_Goal of the exercise:_ Among the lines below, keep only those from the one containing "a round section" through the one containing "SNOW, 32, 20)", and reproduce them exactly.

_Supplied entries:_
* * * *

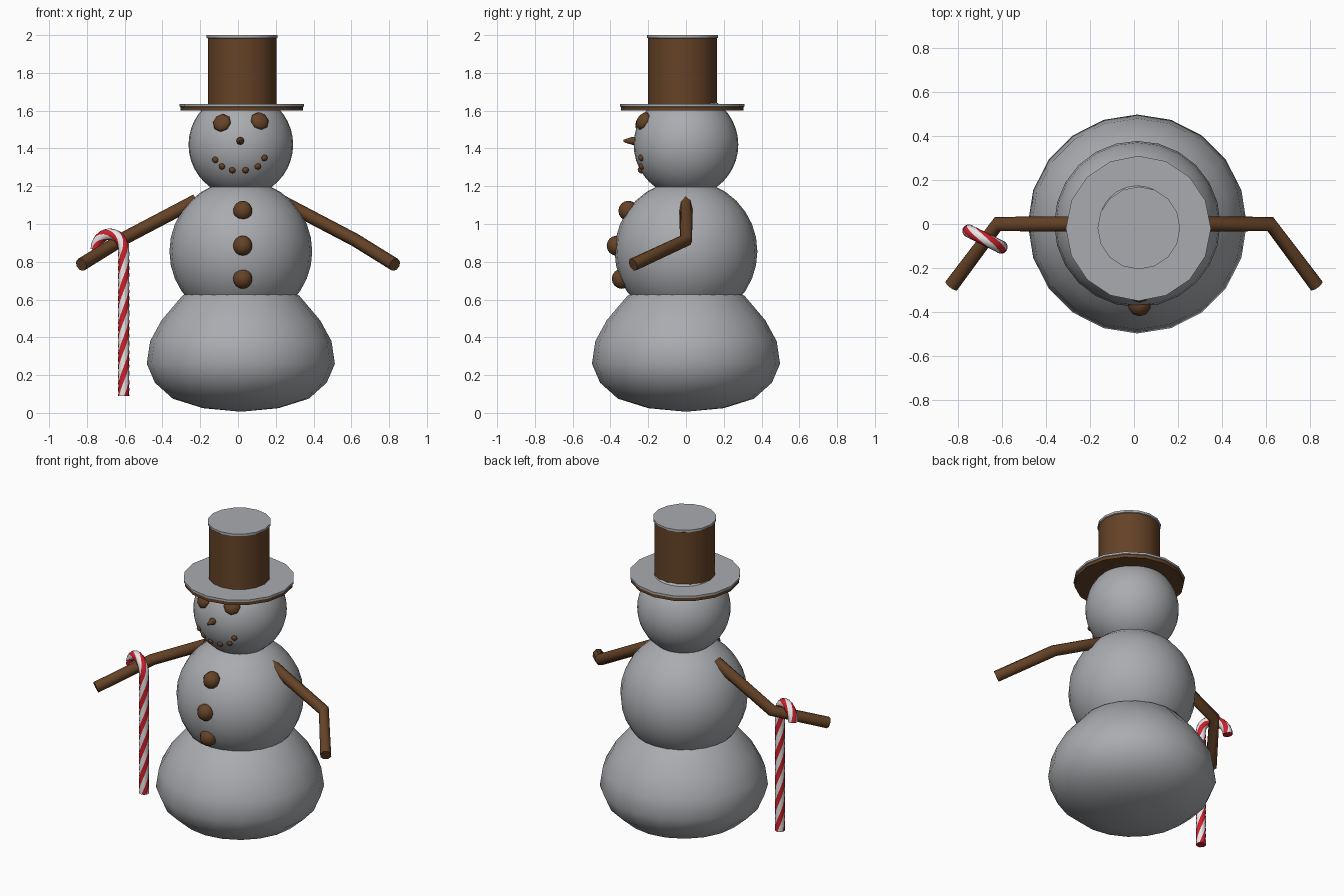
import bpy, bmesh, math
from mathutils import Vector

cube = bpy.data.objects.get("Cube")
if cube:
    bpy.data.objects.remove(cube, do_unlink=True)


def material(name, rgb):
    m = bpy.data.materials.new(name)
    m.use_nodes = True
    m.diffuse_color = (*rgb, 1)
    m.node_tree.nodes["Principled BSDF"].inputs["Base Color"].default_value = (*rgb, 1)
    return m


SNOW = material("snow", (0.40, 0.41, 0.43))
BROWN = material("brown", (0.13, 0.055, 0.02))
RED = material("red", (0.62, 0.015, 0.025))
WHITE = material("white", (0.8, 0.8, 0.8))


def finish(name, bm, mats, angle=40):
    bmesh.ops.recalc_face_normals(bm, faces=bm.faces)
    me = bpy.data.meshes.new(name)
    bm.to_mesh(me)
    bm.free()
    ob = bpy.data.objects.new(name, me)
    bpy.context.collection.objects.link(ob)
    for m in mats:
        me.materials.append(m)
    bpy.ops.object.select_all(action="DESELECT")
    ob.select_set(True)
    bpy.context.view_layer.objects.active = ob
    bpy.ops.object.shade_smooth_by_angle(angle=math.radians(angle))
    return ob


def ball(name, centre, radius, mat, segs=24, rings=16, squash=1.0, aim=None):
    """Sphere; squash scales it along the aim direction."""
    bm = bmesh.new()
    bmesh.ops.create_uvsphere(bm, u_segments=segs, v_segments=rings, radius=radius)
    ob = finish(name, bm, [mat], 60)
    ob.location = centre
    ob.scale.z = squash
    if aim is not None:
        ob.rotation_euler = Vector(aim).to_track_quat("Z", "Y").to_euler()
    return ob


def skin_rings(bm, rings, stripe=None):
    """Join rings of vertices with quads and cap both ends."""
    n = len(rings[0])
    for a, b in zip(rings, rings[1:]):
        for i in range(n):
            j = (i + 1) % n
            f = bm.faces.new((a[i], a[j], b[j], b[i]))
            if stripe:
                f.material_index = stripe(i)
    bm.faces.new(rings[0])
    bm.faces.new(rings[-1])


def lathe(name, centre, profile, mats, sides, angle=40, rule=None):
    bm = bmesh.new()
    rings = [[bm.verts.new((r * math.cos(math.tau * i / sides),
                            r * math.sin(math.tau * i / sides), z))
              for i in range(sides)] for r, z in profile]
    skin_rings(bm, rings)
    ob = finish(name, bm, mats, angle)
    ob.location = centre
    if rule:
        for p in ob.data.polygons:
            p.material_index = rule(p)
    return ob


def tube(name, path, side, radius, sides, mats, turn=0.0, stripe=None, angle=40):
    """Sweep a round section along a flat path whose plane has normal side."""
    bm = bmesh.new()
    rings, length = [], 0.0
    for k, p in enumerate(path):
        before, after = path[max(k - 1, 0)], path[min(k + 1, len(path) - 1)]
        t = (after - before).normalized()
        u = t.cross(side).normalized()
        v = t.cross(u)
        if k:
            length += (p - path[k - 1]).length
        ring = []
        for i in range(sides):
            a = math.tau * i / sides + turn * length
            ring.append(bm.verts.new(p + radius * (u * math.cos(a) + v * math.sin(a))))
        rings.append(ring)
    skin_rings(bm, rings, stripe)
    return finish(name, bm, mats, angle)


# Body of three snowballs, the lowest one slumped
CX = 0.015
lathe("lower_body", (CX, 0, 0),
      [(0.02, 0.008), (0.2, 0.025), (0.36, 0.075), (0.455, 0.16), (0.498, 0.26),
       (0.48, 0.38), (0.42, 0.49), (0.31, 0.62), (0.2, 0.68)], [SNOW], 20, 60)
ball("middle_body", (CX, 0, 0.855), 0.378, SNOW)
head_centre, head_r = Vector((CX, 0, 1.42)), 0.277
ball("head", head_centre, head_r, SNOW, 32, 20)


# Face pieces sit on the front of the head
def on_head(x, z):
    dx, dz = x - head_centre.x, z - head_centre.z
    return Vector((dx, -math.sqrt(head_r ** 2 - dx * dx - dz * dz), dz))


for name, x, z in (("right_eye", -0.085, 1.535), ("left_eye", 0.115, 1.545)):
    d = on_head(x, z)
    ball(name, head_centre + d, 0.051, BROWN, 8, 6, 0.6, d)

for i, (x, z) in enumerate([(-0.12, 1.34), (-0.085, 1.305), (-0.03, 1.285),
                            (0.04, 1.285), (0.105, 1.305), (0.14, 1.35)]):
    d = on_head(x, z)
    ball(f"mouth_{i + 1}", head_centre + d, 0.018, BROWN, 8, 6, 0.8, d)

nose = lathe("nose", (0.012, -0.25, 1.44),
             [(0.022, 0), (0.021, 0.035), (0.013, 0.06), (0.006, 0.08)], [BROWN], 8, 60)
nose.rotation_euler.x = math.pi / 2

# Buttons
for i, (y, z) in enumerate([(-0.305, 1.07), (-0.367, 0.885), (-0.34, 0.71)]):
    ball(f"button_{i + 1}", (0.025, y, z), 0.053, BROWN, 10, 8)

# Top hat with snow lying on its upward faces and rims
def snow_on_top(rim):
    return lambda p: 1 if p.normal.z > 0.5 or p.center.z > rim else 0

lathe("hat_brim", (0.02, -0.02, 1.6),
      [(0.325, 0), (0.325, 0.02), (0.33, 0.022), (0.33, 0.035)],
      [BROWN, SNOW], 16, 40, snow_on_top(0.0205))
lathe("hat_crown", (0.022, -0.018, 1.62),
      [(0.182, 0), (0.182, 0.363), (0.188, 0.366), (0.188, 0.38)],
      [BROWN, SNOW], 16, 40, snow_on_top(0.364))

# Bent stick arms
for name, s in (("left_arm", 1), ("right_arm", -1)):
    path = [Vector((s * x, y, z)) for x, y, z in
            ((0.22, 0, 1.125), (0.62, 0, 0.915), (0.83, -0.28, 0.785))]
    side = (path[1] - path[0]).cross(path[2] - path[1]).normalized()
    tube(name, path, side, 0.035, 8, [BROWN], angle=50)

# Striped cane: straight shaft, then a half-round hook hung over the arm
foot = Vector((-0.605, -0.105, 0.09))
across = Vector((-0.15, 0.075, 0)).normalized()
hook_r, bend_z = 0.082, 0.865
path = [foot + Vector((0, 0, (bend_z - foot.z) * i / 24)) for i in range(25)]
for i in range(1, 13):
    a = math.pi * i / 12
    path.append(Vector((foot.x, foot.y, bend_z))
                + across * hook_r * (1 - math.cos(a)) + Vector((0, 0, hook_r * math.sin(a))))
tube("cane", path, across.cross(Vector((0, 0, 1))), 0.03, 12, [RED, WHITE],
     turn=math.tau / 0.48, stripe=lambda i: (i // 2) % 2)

* * * *

_Answer box:_
    """Sweep a round section along a flat path whose plane has normal side."""
    bm = bmesh.new()
    rings, length = [], 0.0
    for k, p in enumerate(path):
        before, after = path[max(k - 1, 0)], path[min(k + 1, len(path) - 1)]
        t = (after - before).normalized()
        u = t.cross(side).normalized()
        v = t.cross(u)
        if k:
            length += (p - path[k - 1]).length
        ring = []
        for i in range(sides):
            a = math.tau * i / sides + turn * length
            ring.append(bm.verts.new(p + radius * (u * math.cos(a) + v * math.sin(a))))
        rings.append(ring)
    skin_rings(bm, rings, stripe)
    return finish(name, bm, mats, angle)


# Body of three snowballs, the lowest one slumped
CX = 0.015
lathe("lower_body", (CX, 0, 0),
      [(0.02, 0.008), (0.2, 0.025), (0.36, 0.075), (0.455, 0.16), (0.498, 0.26),
       (0.48, 0.38), (0.42, 0.49), (0.31, 0.62), (0.2, 0.68)], [SNOW], 20, 60)
ball("middle_body", (CX, 0, 0.855), 0.378, SNOW)
head_centre, head_r = Vector((CX, 0, 1.42)), 0.277
ball("head", head_centre, head_r, SNOW, 32, 20)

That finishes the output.